**Task to complete**
Once the line containing "frame += [((x, -.272, 1.922), (.01, .01, .09), 0)" is found in the entries below, reproduce it and every line after it, stopping at and including the line containing "(.08, .008, .07), radians(11))])"; reproduce nothing else, and keep each line exact.

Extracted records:
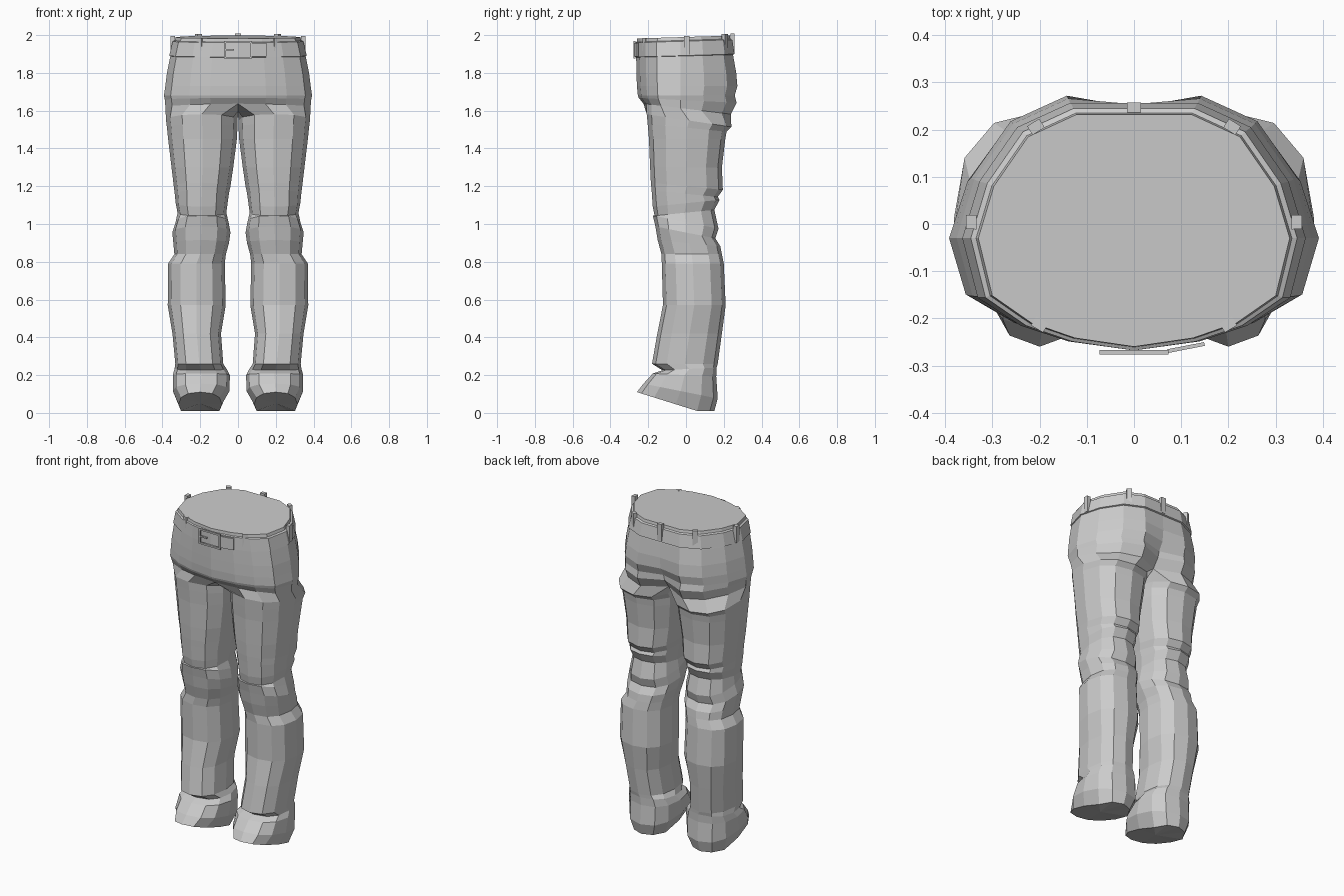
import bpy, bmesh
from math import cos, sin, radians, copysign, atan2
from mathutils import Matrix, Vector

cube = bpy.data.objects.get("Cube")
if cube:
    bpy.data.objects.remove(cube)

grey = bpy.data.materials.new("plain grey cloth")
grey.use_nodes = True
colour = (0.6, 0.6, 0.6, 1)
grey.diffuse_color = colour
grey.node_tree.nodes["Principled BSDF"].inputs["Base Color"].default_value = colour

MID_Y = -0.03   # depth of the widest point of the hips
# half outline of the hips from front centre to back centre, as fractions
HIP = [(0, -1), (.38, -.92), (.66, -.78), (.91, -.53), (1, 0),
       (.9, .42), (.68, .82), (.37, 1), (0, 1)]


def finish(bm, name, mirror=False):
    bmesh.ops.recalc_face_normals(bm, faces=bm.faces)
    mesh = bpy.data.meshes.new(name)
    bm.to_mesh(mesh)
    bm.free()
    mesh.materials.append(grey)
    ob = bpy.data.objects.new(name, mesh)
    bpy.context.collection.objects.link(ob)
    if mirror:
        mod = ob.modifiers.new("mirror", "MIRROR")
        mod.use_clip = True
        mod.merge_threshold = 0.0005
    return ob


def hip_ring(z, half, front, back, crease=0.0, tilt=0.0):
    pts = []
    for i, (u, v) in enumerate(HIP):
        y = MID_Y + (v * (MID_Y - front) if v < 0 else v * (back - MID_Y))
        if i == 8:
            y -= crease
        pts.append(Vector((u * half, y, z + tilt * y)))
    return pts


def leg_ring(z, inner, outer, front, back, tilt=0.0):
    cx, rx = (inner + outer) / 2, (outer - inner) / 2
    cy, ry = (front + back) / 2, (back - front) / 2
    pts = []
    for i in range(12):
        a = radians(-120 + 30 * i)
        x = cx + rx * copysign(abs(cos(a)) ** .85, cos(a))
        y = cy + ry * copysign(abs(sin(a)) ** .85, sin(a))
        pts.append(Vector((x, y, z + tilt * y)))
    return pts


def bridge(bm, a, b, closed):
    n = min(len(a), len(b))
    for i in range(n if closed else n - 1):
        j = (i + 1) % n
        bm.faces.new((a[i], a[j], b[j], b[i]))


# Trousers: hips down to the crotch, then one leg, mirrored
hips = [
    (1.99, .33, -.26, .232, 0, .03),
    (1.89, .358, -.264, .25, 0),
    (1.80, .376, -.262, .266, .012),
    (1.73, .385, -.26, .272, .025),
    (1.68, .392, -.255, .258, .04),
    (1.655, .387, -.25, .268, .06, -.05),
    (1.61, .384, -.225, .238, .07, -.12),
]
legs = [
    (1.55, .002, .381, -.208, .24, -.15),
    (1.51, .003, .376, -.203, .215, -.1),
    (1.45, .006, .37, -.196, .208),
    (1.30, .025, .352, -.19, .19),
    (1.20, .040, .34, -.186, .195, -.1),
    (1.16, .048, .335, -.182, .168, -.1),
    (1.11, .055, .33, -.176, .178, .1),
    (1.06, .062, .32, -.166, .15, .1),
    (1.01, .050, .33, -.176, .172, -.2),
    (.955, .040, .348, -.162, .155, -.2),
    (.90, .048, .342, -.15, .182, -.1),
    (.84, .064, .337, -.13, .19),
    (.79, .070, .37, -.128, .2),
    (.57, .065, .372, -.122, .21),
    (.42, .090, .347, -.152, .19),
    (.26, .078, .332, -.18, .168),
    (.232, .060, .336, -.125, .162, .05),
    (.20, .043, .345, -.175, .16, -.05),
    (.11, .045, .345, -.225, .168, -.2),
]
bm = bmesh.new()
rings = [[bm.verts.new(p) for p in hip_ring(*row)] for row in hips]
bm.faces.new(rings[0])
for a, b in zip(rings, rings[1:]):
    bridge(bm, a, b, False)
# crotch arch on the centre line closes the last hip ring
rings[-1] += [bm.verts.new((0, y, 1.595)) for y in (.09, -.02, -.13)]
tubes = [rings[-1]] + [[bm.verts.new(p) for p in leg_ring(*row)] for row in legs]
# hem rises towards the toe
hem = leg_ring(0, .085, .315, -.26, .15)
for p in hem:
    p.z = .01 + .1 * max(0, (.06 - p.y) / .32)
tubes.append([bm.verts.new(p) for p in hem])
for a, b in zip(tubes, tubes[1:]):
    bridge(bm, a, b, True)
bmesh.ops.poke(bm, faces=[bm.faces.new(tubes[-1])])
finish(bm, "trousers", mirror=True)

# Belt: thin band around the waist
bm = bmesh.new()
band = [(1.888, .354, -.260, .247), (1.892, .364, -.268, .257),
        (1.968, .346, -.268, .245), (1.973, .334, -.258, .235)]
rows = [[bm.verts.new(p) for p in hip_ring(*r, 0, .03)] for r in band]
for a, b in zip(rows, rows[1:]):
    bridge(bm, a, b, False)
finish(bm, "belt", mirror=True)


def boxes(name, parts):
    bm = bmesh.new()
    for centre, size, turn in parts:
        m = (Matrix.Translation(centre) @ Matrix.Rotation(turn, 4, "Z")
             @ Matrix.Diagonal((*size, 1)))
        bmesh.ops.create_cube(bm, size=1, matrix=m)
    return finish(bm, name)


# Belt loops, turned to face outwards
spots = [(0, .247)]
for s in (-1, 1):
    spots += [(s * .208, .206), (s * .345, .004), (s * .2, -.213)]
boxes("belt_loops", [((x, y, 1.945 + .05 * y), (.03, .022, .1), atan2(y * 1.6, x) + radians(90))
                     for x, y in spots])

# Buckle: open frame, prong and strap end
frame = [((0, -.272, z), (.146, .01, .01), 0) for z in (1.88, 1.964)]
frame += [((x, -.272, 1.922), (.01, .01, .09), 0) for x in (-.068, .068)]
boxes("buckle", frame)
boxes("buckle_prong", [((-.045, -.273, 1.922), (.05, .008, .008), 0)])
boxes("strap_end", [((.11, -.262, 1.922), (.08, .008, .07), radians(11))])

==

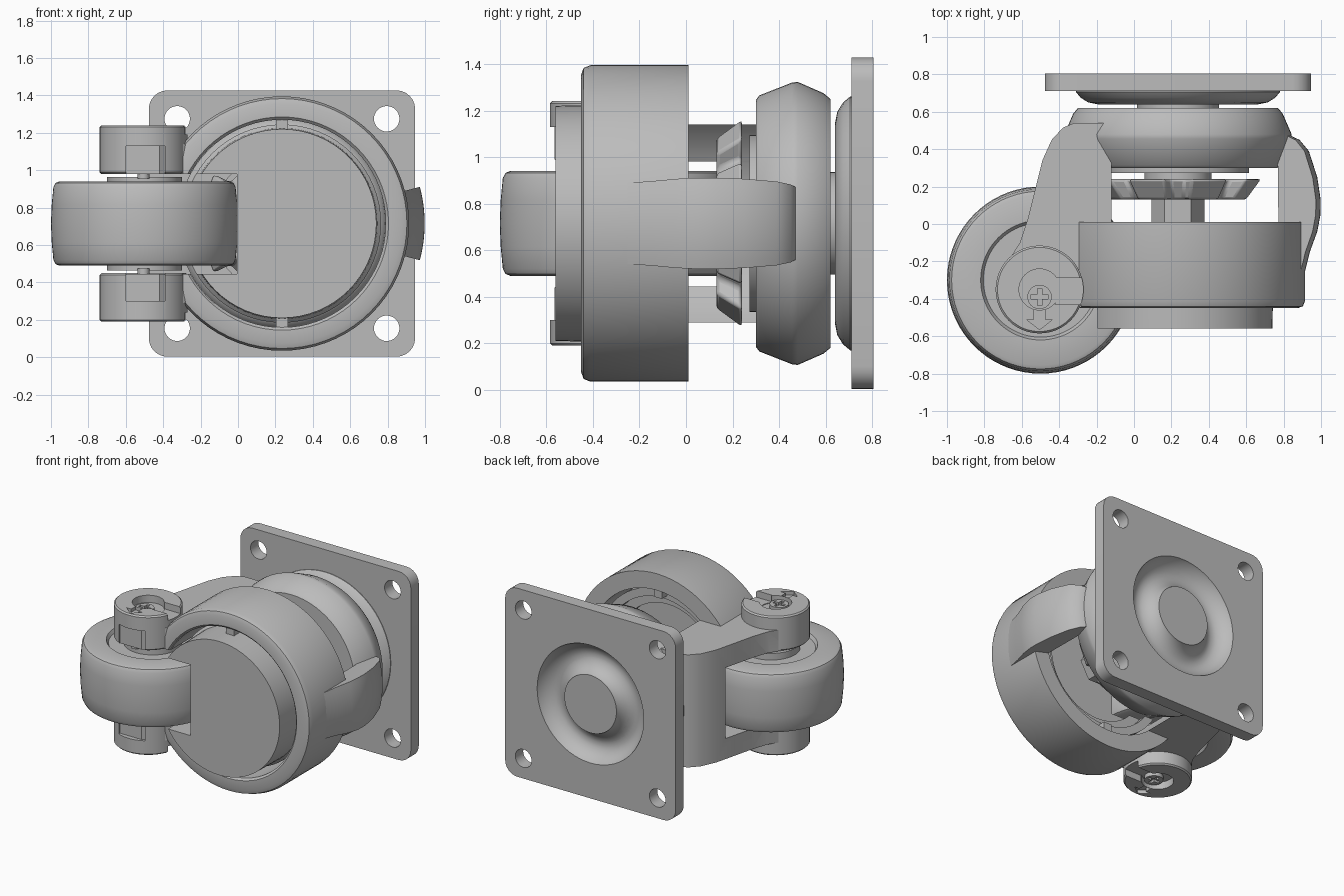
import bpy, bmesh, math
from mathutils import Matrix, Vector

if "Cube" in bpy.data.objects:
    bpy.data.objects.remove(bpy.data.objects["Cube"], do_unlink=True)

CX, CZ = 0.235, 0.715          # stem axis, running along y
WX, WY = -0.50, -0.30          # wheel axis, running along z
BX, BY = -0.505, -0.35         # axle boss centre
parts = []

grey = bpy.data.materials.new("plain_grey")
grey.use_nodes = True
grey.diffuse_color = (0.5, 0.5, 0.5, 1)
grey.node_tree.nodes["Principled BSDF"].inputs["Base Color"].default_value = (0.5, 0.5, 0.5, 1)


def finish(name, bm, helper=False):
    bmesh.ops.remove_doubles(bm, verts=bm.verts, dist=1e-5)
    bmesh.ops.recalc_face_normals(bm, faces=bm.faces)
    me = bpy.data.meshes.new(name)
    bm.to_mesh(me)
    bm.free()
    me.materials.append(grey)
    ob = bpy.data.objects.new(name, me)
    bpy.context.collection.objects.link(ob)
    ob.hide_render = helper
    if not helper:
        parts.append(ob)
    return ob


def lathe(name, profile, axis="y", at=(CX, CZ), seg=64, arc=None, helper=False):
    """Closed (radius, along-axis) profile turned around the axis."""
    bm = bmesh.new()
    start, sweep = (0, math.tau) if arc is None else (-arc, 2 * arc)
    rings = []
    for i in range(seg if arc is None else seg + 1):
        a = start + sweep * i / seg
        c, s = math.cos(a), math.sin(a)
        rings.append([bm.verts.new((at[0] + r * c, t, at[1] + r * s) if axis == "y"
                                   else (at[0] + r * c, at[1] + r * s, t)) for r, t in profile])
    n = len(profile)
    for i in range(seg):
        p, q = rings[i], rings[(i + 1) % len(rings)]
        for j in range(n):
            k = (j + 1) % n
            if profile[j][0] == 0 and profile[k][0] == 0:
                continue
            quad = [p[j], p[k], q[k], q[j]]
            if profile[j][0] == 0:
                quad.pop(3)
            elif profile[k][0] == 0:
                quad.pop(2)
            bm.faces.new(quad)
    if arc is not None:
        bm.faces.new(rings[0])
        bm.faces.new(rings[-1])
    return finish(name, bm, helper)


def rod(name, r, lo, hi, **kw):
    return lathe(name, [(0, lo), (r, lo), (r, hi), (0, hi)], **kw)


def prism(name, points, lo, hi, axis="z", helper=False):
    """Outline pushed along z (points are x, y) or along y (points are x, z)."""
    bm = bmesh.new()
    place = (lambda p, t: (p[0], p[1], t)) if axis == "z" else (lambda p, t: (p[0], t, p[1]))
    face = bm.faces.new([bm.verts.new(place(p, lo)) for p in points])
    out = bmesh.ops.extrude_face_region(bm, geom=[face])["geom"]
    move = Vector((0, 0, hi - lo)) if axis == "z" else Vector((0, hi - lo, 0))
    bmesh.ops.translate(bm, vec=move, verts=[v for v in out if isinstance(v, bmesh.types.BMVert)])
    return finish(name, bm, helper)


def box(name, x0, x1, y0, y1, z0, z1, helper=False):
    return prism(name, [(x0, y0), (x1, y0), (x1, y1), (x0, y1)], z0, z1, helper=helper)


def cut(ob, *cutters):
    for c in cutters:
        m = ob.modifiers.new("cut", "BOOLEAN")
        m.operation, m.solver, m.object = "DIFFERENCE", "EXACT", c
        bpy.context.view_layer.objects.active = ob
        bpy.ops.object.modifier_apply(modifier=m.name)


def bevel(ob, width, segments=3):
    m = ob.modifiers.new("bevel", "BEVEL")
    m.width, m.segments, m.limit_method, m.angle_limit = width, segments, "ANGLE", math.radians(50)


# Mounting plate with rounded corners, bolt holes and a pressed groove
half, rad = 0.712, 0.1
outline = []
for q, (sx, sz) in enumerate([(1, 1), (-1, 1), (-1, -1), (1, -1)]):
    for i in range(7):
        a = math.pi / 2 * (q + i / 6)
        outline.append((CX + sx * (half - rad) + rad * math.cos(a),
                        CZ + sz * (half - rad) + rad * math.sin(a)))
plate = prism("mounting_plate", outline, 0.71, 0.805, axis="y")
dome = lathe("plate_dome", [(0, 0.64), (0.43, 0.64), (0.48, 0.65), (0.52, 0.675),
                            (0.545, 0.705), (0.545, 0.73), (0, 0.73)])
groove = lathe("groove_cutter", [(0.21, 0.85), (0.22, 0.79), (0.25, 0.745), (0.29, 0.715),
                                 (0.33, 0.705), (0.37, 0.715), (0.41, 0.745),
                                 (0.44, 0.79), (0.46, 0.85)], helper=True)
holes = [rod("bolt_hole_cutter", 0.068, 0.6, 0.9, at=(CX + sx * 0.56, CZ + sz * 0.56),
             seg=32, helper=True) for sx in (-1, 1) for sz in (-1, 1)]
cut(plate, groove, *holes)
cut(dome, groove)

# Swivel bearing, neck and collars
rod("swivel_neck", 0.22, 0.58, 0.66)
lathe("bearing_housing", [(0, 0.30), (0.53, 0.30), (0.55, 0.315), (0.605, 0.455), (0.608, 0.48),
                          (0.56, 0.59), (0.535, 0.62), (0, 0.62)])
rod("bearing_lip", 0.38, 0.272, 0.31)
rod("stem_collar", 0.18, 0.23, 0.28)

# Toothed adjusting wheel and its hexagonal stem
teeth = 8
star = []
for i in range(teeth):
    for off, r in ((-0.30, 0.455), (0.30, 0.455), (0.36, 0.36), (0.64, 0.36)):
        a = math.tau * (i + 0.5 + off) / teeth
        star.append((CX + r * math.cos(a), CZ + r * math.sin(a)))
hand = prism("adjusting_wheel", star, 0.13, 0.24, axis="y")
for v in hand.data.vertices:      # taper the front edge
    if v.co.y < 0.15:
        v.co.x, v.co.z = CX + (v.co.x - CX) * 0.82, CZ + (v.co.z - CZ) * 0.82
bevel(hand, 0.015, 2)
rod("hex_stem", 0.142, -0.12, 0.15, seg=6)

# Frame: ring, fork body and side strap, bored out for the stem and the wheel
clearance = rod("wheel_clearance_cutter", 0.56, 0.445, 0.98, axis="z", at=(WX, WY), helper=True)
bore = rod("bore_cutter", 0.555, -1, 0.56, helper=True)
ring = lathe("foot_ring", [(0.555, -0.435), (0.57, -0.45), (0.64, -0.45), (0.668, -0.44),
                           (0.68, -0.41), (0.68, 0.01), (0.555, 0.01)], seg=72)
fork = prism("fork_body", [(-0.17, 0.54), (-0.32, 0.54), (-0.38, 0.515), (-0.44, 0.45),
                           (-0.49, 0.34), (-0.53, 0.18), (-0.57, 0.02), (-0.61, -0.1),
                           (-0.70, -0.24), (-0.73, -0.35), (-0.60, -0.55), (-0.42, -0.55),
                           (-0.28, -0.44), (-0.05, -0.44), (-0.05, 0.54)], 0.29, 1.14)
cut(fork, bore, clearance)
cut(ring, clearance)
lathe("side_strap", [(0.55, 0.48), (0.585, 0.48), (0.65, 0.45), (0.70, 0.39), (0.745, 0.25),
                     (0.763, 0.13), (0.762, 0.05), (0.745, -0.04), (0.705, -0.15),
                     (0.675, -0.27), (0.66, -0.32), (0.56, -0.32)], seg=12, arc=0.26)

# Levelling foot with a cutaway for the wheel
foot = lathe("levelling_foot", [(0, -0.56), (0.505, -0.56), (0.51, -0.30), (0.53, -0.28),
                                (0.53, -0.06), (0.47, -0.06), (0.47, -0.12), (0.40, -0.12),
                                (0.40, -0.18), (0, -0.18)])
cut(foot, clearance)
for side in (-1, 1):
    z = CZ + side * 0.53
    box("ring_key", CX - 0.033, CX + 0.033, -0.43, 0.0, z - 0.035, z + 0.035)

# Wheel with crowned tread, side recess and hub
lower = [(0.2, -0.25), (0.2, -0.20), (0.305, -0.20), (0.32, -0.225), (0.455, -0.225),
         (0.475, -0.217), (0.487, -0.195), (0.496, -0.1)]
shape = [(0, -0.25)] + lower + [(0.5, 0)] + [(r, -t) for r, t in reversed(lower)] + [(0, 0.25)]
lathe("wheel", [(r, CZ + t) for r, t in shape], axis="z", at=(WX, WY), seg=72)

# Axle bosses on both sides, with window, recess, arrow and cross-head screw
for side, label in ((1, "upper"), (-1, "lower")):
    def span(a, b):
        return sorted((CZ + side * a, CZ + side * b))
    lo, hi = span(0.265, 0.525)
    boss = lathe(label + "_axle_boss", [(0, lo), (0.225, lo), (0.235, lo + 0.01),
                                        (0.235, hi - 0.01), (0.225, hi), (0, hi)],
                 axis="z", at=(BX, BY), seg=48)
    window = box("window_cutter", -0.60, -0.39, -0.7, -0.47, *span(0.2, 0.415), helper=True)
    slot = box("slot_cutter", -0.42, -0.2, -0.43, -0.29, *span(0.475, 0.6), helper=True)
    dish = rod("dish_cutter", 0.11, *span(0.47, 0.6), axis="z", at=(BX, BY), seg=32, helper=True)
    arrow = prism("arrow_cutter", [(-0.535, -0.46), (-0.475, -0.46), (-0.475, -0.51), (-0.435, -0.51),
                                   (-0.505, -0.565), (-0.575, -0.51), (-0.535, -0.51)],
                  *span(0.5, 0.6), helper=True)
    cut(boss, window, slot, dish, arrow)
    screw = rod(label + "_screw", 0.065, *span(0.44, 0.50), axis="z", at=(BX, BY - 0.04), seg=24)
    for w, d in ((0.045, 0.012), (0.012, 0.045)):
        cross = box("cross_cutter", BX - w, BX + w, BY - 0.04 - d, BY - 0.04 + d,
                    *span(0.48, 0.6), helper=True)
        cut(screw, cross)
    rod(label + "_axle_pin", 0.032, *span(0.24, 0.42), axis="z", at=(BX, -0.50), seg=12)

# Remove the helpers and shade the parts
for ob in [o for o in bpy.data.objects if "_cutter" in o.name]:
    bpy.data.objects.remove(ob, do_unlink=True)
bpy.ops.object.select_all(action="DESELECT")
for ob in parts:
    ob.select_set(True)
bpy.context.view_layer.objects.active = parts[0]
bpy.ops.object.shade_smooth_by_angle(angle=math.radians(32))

**Solved exercise**
frame += [((x, -.272, 1.922), (.01, .01, .09), 0) for x in (-.068, .068)]
boxes("buckle", frame)
boxes("buckle_prong", [((-.045, -.273, 1.922), (.05, .008, .008), 0)])
boxes("strap_end", [((.11, -.262, 1.922), (.08, .008, .07), radians(11))])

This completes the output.